FICO Is A Standardized Credit Scoring System
The Fair Isaac Corporation, FICO, developed a systematic way to assign a numeric evaluation to determine the consumer’s creditworthiness and the risk level in extending them an offer of credit. This scoring system accounts for the information found in your credit report, and based on their level of importance, are weighted and used to calculate a number from 300-850. A lower number indicates low creditworthiness and a high risk to lenders, while higher numbers indicate lower risk to lenders.
Lenders favor borrowers with higher credit scores, rewarding them with excellent interest rates and lower fees. By contrast, consumers with low credit scores will often pay much more in interest, fees, down payments, and possibly collateral to open a credit account.
Multiple Factors Influence FICO Scores
There are five factors used to calculate your FICO score:
- Your payment history
- The amount of credit you have access to
- The length of your credit history
- The number of hard inquires
- Your credit mix
Other factors, such as employment and income, do not influence your score but may be used by lenders when considering you for credit.
Here is a breakdown of each factor and how much weight it has in calculating your final credit score.
1. Payment history – 35%
Payment history has the most significant impact on your FICO score as it accounts for 35% of your total score! Your payment history is a record of your credit accounts and their payment status. If you have missed payments, collections accounts, or any other negative marks on your payment history, your score will reflect that.
2. Credit utilization rate – 30%
Credit utilization shows banks and lenders how much credit you have access to. The higher percentage of your total credit in use can indicate that you are spending above your means. Individuals with good FICO scores consistently keep their credit utilization under 30%, while those who have scores over 800 keep their credit utilization under 10%.
3. Length of credit history – 15%
Your experience with credit, or the length of your credit history, accounts for approximately 15% of your credit score. Lenders like to see that potential customers have experience using credit responsibly over a long period of time. FICO scores are generally higher for consumers with credit accounts open longer.
4. Recent credit applications – 10%
FICO scoring also considers the number of recent hard inquiries on your credit report. Multiple new inquiries can indicate that you may be a risk to lenders, especially if your credit history is new.
5. Credit mix – 10%
The final factor in FICO scores is the diversity of your credit accounts. Do you only have revolving (credit card) accounts, or do you have multiple account types, showing experience with various credit products and responsibly repaying them.
Steps You Can Take to Increase Your FICO Score
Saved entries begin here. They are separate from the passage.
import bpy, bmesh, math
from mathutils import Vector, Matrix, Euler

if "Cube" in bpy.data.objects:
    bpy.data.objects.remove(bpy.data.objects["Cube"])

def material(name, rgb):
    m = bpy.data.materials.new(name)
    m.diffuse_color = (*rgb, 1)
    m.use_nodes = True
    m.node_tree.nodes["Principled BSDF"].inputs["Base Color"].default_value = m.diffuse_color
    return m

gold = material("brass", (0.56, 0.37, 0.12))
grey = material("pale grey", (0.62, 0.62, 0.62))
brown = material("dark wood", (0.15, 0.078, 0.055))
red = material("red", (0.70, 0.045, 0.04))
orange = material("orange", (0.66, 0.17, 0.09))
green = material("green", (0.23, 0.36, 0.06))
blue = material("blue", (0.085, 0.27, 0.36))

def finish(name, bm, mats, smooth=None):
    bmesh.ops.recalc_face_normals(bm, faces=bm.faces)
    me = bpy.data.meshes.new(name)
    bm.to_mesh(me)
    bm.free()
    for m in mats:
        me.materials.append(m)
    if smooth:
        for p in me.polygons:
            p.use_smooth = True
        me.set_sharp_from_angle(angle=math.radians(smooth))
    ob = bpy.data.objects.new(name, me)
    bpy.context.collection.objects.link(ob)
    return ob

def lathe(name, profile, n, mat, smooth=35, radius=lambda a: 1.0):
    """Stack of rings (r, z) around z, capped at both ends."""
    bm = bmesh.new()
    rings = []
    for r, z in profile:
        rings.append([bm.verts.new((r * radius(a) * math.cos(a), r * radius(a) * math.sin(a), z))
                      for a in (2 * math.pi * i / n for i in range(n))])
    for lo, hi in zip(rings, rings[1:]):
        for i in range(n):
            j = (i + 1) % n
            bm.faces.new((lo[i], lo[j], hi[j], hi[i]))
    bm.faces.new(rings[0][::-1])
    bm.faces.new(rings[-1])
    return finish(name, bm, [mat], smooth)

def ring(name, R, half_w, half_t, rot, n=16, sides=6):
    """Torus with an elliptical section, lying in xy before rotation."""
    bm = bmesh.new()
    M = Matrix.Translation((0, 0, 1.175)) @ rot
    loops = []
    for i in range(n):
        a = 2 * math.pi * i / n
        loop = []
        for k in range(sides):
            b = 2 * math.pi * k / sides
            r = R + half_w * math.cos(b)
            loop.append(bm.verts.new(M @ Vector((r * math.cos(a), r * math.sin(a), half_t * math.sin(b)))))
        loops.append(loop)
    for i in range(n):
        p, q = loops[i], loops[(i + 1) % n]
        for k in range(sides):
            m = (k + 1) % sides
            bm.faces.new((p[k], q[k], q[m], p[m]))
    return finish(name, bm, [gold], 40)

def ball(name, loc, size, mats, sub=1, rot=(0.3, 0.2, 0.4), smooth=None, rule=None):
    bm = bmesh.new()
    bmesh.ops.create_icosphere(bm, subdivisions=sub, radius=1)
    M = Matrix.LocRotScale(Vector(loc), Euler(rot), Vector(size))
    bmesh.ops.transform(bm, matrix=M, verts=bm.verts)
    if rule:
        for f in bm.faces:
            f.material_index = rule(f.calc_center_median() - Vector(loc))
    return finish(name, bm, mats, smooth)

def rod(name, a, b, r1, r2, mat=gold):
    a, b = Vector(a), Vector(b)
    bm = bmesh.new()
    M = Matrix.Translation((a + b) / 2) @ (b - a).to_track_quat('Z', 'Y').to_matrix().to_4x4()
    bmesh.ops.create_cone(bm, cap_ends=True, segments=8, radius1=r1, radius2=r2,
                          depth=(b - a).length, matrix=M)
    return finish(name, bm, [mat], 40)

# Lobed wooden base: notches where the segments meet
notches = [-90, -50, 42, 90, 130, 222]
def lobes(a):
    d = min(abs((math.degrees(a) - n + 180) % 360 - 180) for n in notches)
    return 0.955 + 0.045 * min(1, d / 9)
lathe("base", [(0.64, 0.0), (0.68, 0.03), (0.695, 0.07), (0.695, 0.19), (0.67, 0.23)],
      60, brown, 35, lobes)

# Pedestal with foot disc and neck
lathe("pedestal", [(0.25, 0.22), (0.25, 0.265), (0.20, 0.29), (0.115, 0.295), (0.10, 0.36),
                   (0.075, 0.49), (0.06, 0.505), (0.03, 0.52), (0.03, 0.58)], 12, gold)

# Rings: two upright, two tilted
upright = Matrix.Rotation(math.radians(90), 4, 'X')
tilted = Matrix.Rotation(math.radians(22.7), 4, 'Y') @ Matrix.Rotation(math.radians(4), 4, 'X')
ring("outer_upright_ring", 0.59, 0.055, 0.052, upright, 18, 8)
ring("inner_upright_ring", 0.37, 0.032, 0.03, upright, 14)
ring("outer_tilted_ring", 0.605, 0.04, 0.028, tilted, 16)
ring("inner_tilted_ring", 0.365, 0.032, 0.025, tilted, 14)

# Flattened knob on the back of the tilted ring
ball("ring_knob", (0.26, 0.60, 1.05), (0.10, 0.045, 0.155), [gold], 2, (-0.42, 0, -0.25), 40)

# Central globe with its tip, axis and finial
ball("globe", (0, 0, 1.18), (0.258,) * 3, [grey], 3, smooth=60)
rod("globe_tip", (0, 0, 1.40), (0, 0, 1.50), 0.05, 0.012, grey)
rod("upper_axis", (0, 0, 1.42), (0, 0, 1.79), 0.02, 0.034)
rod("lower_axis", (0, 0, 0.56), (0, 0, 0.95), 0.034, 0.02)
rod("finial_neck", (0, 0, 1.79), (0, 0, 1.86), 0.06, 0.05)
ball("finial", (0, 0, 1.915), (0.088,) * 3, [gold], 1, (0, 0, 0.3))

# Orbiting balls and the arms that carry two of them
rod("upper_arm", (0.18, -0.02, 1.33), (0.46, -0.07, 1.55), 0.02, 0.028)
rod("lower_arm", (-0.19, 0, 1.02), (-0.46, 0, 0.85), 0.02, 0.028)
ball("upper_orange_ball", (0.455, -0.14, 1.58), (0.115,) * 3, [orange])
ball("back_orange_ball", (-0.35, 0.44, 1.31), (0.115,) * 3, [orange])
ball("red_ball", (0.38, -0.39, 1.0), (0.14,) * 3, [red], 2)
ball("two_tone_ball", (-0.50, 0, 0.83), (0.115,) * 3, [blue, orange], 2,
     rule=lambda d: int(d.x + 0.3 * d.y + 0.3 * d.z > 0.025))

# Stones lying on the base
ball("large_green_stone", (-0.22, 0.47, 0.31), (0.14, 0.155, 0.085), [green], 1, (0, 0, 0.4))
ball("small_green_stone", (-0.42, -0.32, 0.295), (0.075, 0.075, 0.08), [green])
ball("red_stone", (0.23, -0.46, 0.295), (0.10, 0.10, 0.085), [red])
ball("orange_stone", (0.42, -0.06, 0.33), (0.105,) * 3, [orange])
Your credit utilization and payment history combined account for more than 60% of your score. If you are looking for a guaranteed way to increase your score, focus on decreasing your credit utilization rate and ensuring you have a solid payment history!
Start making payments on accounts now so that you are current with all your lenders. Every on-time payment you make positively impacts your payment history and by extension, can increase your credit score!
If Multiple Factors Are Bringing Down Your Score, Help Is Available!
If you are reading this and do not even know where to begin to improve your credit, do not despair! Credit Helpers are available to guide you on a path to credit repair, they will work with you to give you the level of support and advice you need, whatever your goals may be!